TASK REQUIREMENTS:
Before you write out the listing, remove the pictures; everything else stays exactly as it is.

EXTRACTED ENTRIES:
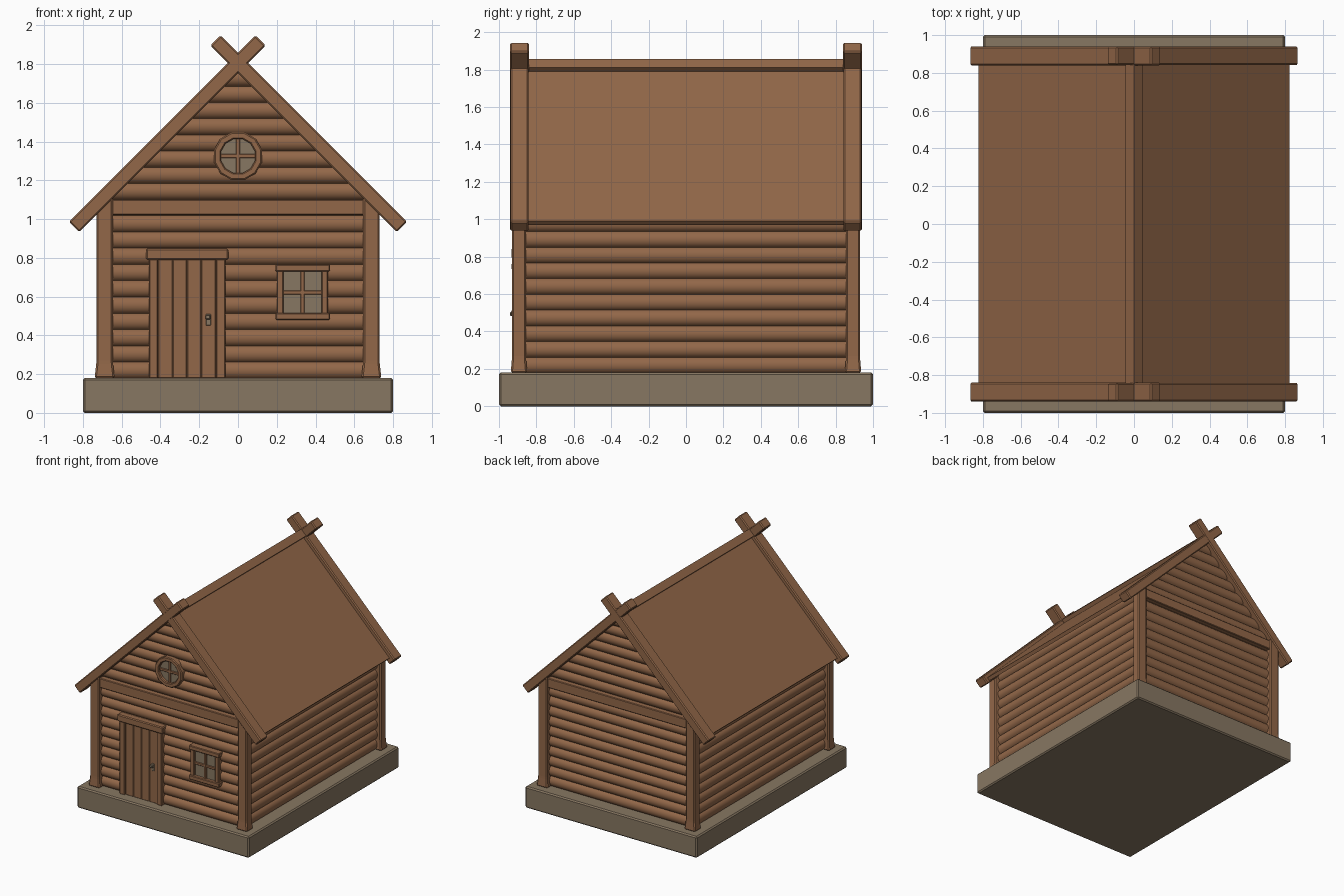
import bpy, bmesh, math

if "Cube" in bpy.data.objects:
    bpy.data.objects.remove(bpy.data.objects["Cube"])

def material(name, rgb):
    m = bpy.data.materials.new(name)
    m.diffuse_color = (*rgb, 1)
    m.use_nodes = True
    m.node_tree.nodes["Principled BSDF"].inputs["Base Color"].default_value = m.diffuse_color
    return m

WOOD = material("brown wood", (0.29, 0.137, 0.066))
STONE = material("grey stone", (0.245, 0.185, 0.122))

def finish(name, bm, mat, bevel=0):
    bmesh.ops.recalc_face_normals(bm, faces=bm.faces)
    if bevel:
        bmesh.ops.bevel(bm, geom=list(bm.edges), offset=bevel, segments=1, affect='EDGES')
    else:
        for f in bm.faces:
            f.smooth = True
        for e in bm.edges:
            e.smooth = e.calc_face_angle(3) < math.radians(40)
    me = bpy.data.meshes.new(name)
    bm.to_mesh(me)
    bm.free()
    me.materials.append(mat)
    ob = bpy.data.objects.new(name, me)
    bpy.context.collection.objects.link(ob)
    return ob

def loft(name, ring_a, ring_b, mat=WOOD, bevel=0):
    """Closed solid between two matching outlines."""
    bm = bmesh.new()
    a = [bm.verts.new(p) for p in ring_a]
    b = [bm.verts.new(p) for p in ring_b]
    n = len(a)
    bm.faces.new(a)
    bm.faces.new(b)
    for i in range(n):
        j = (i + 1) % n
        bm.faces.new((a[i], a[j], b[j], b[i]))
    return finish(name, bm, mat, bevel)

def along_y(name, outline, y0, y1, mat=WOOD, bevel=0):
    return loft(name, [(x, y0, z) for x, z in outline],
                [(x, y1, z) for x, z in outline], mat, bevel)

def box(name, x0, x1, y0, y1, z0, z1, mat=WOOD, bevel=0.005):
    return along_y(name, [(x0, z0), (x1, z0), (x1, z1), (x0, z1)], y0, y1, mat, bevel)

def log_outline(z0, h, count, face, depth=0.025):
    """Stacked rounded logs as (distance outward, height) points."""
    pts = [(face - 0.1, z0)]
    lo, seg = 0.13 * math.pi, 8
    for i in range(count):
        for k in range(0 if i == 0 else 1, seg + 1):
            a = lo + (math.pi - 2 * lo) * k / seg
            t = 0.5 - 0.5 * math.cos(a) / math.cos(lo)
            bulge = (math.sin(a) - math.sin(lo)) / (1 - math.sin(lo))
            pts.append((face - depth * (1 - bulge), z0 + h * (i + t)))
    pts.append((face - 0.1, z0 + h * count))
    return pts

# stone plinth
box("stone_base", -0.8, 0.8, -1, 1, 0, 0.18, STONE, 0.01)

# log walls, gables and tie beams
LOG = 0.084
front = log_outline(0.178, LOG, 11, 0.90)
side = log_outline(0.178, LOG, 11, 0.70)
gable = log_outline(1.10, 0.0835, 8, 0.90)
for s, end in ((-1, "front"), (1, "back")):
    loft(end + "_log_wall", [(-0.66, s * d, z) for d, z in front],
         [(0.66, s * d, z) for d, z in front])
    half = lambda z: max(1.77 - z, 0.002)
    loft(end + "_gable_logs", [(-half(z), s * d, z) for d, z in gable],
         [(half(z), s * d, z) for d, z in gable])
    box(end + "_tie_beam", -0.65, 0.65, min(s * 0.85, s * 0.918), max(s * 0.85, s * 0.918),
        1.02, 1.10)
for s, end in ((-1, "left"), (1, "right")):
    loft(end + "_log_wall", [(s * d, -0.87, z) for d, z in side],
         [(s * d, 0.87, z) for d, z in side])

# corner posts, flared at the foot and cut to the roof slope
for sx in (-1, 1):
    for sy in (-1, 1):
        bm = bmesh.new()
        rings = []
        for z, hx, hy in ((0.178, 0.052, 0.044), (0.26, 0.0425, 0.0375), (None, 0.0425, 0.0375)):
            ring = []
            for u, v in ((-1, -1), (1, -1), (1, 1), (-1, 1)):
                x, y = 0.688 + u * hx, 0.893 + v * hy
                ring.append(bm.verts.new((sx * x, sy * y, 1.775 - x if z is None else z)))
            rings.append(ring)
        bm.faces.new(rings[0])
        bm.faces.new(rings[2])
        for a, b in zip(rings, rings[1:]):
            for i in range(4):
                j = (i + 1) % 4
                bm.faces.new((a[i], a[j], b[j], b[i]))
        finish("corner_post", bm, WOOD, 0.009)

# roof panels, crossed barge boards and ridge pole
for s, end in ((-1, "left"), (1, "right")):
    panel = [(0, 1.812), (0.822, 0.99), (0.801, 0.969), (0, 1.77)]
    along_y(end + "_roof_panel", [(s * x, z) for x, z in panel], -0.85, 0.85)
    board = [(0.872, 0.986), (0.819, 0.933), (-0.143, 1.895), (-0.09, 1.948)]
    for f in (-1, 1):
        e = 0.001 * (s > 0)
        along_y(end + "_barge_board", [(s * x, z) for x, z in board],
                f * (0.94 - e), f * (0.84 + e), WOOD, 0.008)
along_y("ridge_pole", [(0, 1.858), (0.046, 1.812), (0, 1.766), (-0.046, 1.812)], -0.85, 0.85)

# plank door with frame and handle
for i in range(4):
    x = -0.412 + i * 0.0745
    box("door_plank", x, x + 0.0745, -0.908, -0.85, 0.178, 0.80, WOOD, 0.004)
for x in (-0.46, -0.113):
    box("door_jamb", x, x + 0.048, -0.922, -0.85, 0.178, 0.80)
box("door_lintel", -0.475, -0.05, -0.932, -0.85, 0.79, 0.848, WOOD, 0.007)
box("lock_plate", -0.166, -0.14, -0.916, -0.90, 0.45, 0.51, STONE, 0.003)
box("door_handle", -0.168, -0.142, -0.94, -0.91, 0.482, 0.506, STONE, 0.004)

# square window
box("window_glass", 0.22, 0.45, -0.904, -0.86, 0.50, 0.75, STONE, 0)
for x in (0.2, 0.43):
    box("window_jamb", x, x + 0.035, -0.922, -0.86, 0.50, 0.75)
for z in (0.48, 0.73):
    box("window_rail", 0.193, 0.475, -0.932, -0.86, z, z + 0.036)
box("window_bar_upright", 0.322, 0.343, -0.915, -0.88, 0.50, 0.75, WOOD, 0.003)
box("window_bar_cross", 0.22, 0.45, -0.914, -0.88, 0.61, 0.631, WOOD, 0.003)

# round gable window
def circle(r, n=12):
    return [(r * math.cos(math.tau * (i + 0.5) / n), 1.325 + r * math.sin(math.tau * (i + 0.5) / n))
            for i in range(n)]

along_y("round_window_glass", circle(0.10), -0.904, -0.86, STONE)
bm = bmesh.new()
loops = [[bm.verts.new((x, y, z)) for x, z in circle(r)]
         for r, y in ((0.128, -0.86), (0.128, -0.924), (0.121, -0.93),
                      (0.097, -0.93), (0.091, -0.924), (0.091, -0.86))]
for k in range(6):
    a, b = loops[k], loops[(k + 1) % 6]
    for i in range(12):
        j = (i + 1) % 12
        bm.faces.new((a[i], a[j], b[j], b[i]))
ring = finish("round_window_frame", bm, WOOD)
for p in ring.data.polygons:
    p.use_smooth = False
box("round_window_bar_upright", -0.0105, 0.0105, -0.915, -0.88, 1.233, 1.417, WOOD, 0.003)
box("round_window_bar_cross", -0.092, 0.092, -0.914, -0.88, 1.3145, 1.3355, WOOD, 0.003)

WRITTEN ANSWER:
import bpy, bmesh, math

if "Cube" in bpy.data.objects:
    bpy.data.objects.remove(bpy.data.objects["Cube"])

def material(name, rgb):
    m = bpy.data.materials.new(name)
    m.diffuse_color = (*rgb, 1)
    m.use_nodes = True
    m.node_tree.nodes["Principled BSDF"].inputs["Base Color"].default_value = m.diffuse_color
    return m

WOOD = material("brown wood", (0.29, 0.137, 0.066))
STONE = material("grey stone", (0.245, 0.185, 0.122))

def finish(name, bm, mat, bevel=0):
    bmesh.ops.recalc_face_normals(bm, faces=bm.faces)
    if bevel:
        bmesh.ops.bevel(bm, geom=list(bm.edges), offset=bevel, segments=1, affect='EDGES')
    else:
        for f in bm.faces:
            f.smooth = True
        for e in bm.edges:
            e.smooth = e.calc_face_angle(3) < math.radians(40)
    me = bpy.data.meshes.new(name)
    bm.to_mesh(me)
    bm.free()
    me.materials.append(mat)
    ob = bpy.data.objects.new(name, me)
    bpy.context.collection.objects.link(ob)
    return ob

def loft(name, ring_a, ring_b, mat=WOOD, bevel=0):
    """Closed solid between two matching outlines."""
    bm = bmesh.new()
    a = [bm.verts.new(p) for p in ring_a]
    b = [bm.verts.new(p) for p in ring_b]
    n = len(a)
    bm.faces.new(a)
    bm.faces.new(b)
    for i in range(n):
        j = (i + 1) % n
        bm.faces.new((a[i], a[j], b[j], b[i]))
    return finish(name, bm, mat, bevel)

def along_y(name, outline, y0, y1, mat=WOOD, bevel=0):
    return loft(name, [(x, y0, z) for x, z in outline],
                [(x, y1, z) for x, z in outline], mat, bevel)

def box(name, x0, x1, y0, y1, z0, z1, mat=WOOD, bevel=0.005):
    return along_y(name, [(x0, z0), (x1, z0), (x1, z1), (x0, z1)], y0, y1, mat, bevel)

def log_outline(z0, h, count, face, depth=0.025):
    """Stacked rounded logs as (distance outward, height) points."""
    pts = [(face - 0.1, z0)]
    lo, seg = 0.13 * math.pi, 8
    for i in range(count):
        for k in range(0 if i == 0 else 1, seg + 1):
            a = lo + (math.pi - 2 * lo) * k / seg
            t = 0.5 - 0.5 * math.cos(a) / math.cos(lo)
            bulge = (math.sin(a) - math.sin(lo)) / (1 - math.sin(lo))
            pts.append((face - depth * (1 - bulge), z0 + h * (i + t)))
    pts.append((face - 0.1, z0 + h * count))
    return pts

# stone plinth
box("stone_base", -0.8, 0.8, -1, 1, 0, 0.18, STONE, 0.01)

# log walls, gables and tie beams
LOG = 0.084
front = log_outline(0.178, LOG, 11, 0.90)
side = log_outline(0.178, LOG, 11, 0.70)
gable = log_outline(1.10, 0.0835, 8, 0.90)
for s, end in ((-1, "front"), (1, "back")):
    loft(end + "_log_wall", [(-0.66, s * d, z) for d, z in front],
         [(0.66, s * d, z) for d, z in front])
    half = lambda z: max(1.77 - z, 0.002)
    loft(end + "_gable_logs", [(-half(z), s * d, z) for d, z in gable],
         [(half(z), s * d, z) for d, z in gable])
    box(end + "_tie_beam", -0.65, 0.65, min(s * 0.85, s * 0.918), max(s * 0.85, s * 0.918),
        1.02, 1.10)
for s, end in ((-1, "left"), (1, "right")):
    loft(end + "_log_wall", [(s * d, -0.87, z) for d, z in side],
         [(s * d, 0.87, z) for d, z in side])

# corner posts, flared at the foot and cut to the roof slope
for sx in (-1, 1):
    for sy in (-1, 1):
        bm = bmesh.new()
        rings = []
        for z, hx, hy in ((0.178, 0.052, 0.044), (0.26, 0.0425, 0.0375), (None, 0.0425, 0.0375)):
            ring = []
            for u, v in ((-1, -1), (1, -1), (1, 1), (-1, 1)):
                x, y = 0.688 + u * hx, 0.893 + v * hy
                ring.append(bm.verts.new((sx * x, sy * y, 1.775 - x if z is None else z)))
            rings.append(ring)
        bm.faces.new(rings[0])
        bm.faces.new(rings[2])
        for a, b in zip(rings, rings[1:]):
            for i in range(4):
                j = (i + 1) % 4
                bm.faces.new((a[i], a[j], b[j], b[i]))
        finish("corner_post", bm, WOOD, 0.009)

# roof panels, crossed barge boards and ridge pole
for s, end in ((-1, "left"), (1, "right")):
    panel = [(0, 1.812), (0.822, 0.99), (0.801, 0.969), (0, 1.77)]
    along_y(end + "_roof_panel", [(s * x, z) for x, z in panel], -0.85, 0.85)
    board = [(0.872, 0.986), (0.819, 0.933), (-0.143, 1.895), (-0.09, 1.948)]
    for f in (-1, 1):
        e = 0.001 * (s > 0)
        along_y(end + "_barge_board", [(s * x, z) for x, z in board],
                f * (0.94 - e), f * (0.84 + e), WOOD, 0.008)
along_y("ridge_pole", [(0, 1.858), (0.046, 1.812), (0, 1.766), (-0.046, 1.812)], -0.85, 0.85)

# plank door with frame and handle
for i in range(4):
    x = -0.412 + i * 0.0745
    box("door_plank", x, x + 0.0745, -0.908, -0.85, 0.178, 0.80, WOOD, 0.004)
for x in (-0.46, -0.113):
    box("door_jamb", x, x + 0.048, -0.922, -0.85, 0.178, 0.80)
box("door_lintel", -0.475, -0.05, -0.932, -0.85, 0.79, 0.848, WOOD, 0.007)
box("lock_plate", -0.166, -0.14, -0.916, -0.90, 0.45, 0.51, STONE, 0.003)
box("door_handle", -0.168, -0.142, -0.94, -0.91, 0.482, 0.506, STONE, 0.004)

# square window
box("window_glass", 0.22, 0.45, -0.904, -0.86, 0.50, 0.75, STONE, 0)
for x in (0.2, 0.43):
    box("window_jamb", x, x + 0.035, -0.922, -0.86, 0.50, 0.75)
for z in (0.48, 0.73):
    box("window_rail", 0.193, 0.475, -0.932, -0.86, z, z + 0.036)
box("window_bar_upright", 0.322, 0.343, -0.915, -0.88, 0.50, 0.75, WOOD, 0.003)
box("window_bar_cross", 0.22, 0.45, -0.914, -0.88, 0.61, 0.631, WOOD, 0.003)

# round gable window
def circle(r, n=12):
    return [(r * math.cos(math.tau * (i + 0.5) / n), 1.325 + r * math.sin(math.tau * (i + 0.5) / n))
            for i in range(n)]

along_y("round_window_glass", circle(0.10), -0.904, -0.86, STONE)
bm = bmesh.new()
loops = [[bm.verts.new((x, y, z)) for x, z in circle(r)]
         for r, y in ((0.128, -0.86), (0.128, -0.924), (0.121, -0.93),
                      (0.097, -0.93), (0.091, -0.924), (0.091, -0.86))]
for k in range(6):
    a, b = loops[k], loops[(k + 1) % 6]
    for i in range(12):
        j = (i + 1) % 12
        bm.faces.new((a[i], a[j], b[j], b[i]))
ring = finish("round_window_frame", bm, WOOD)
for p in ring.data.polygons:
    p.use_smooth = False
box("round_window_bar_upright", -0.0105, 0.0105, -0.915, -0.88, 1.233, 1.417, WOOD, 0.003)
box("round_window_bar_cross", -0.092, 0.092, -0.914, -0.88, 1.3145, 1.3355, WOOD, 0.003)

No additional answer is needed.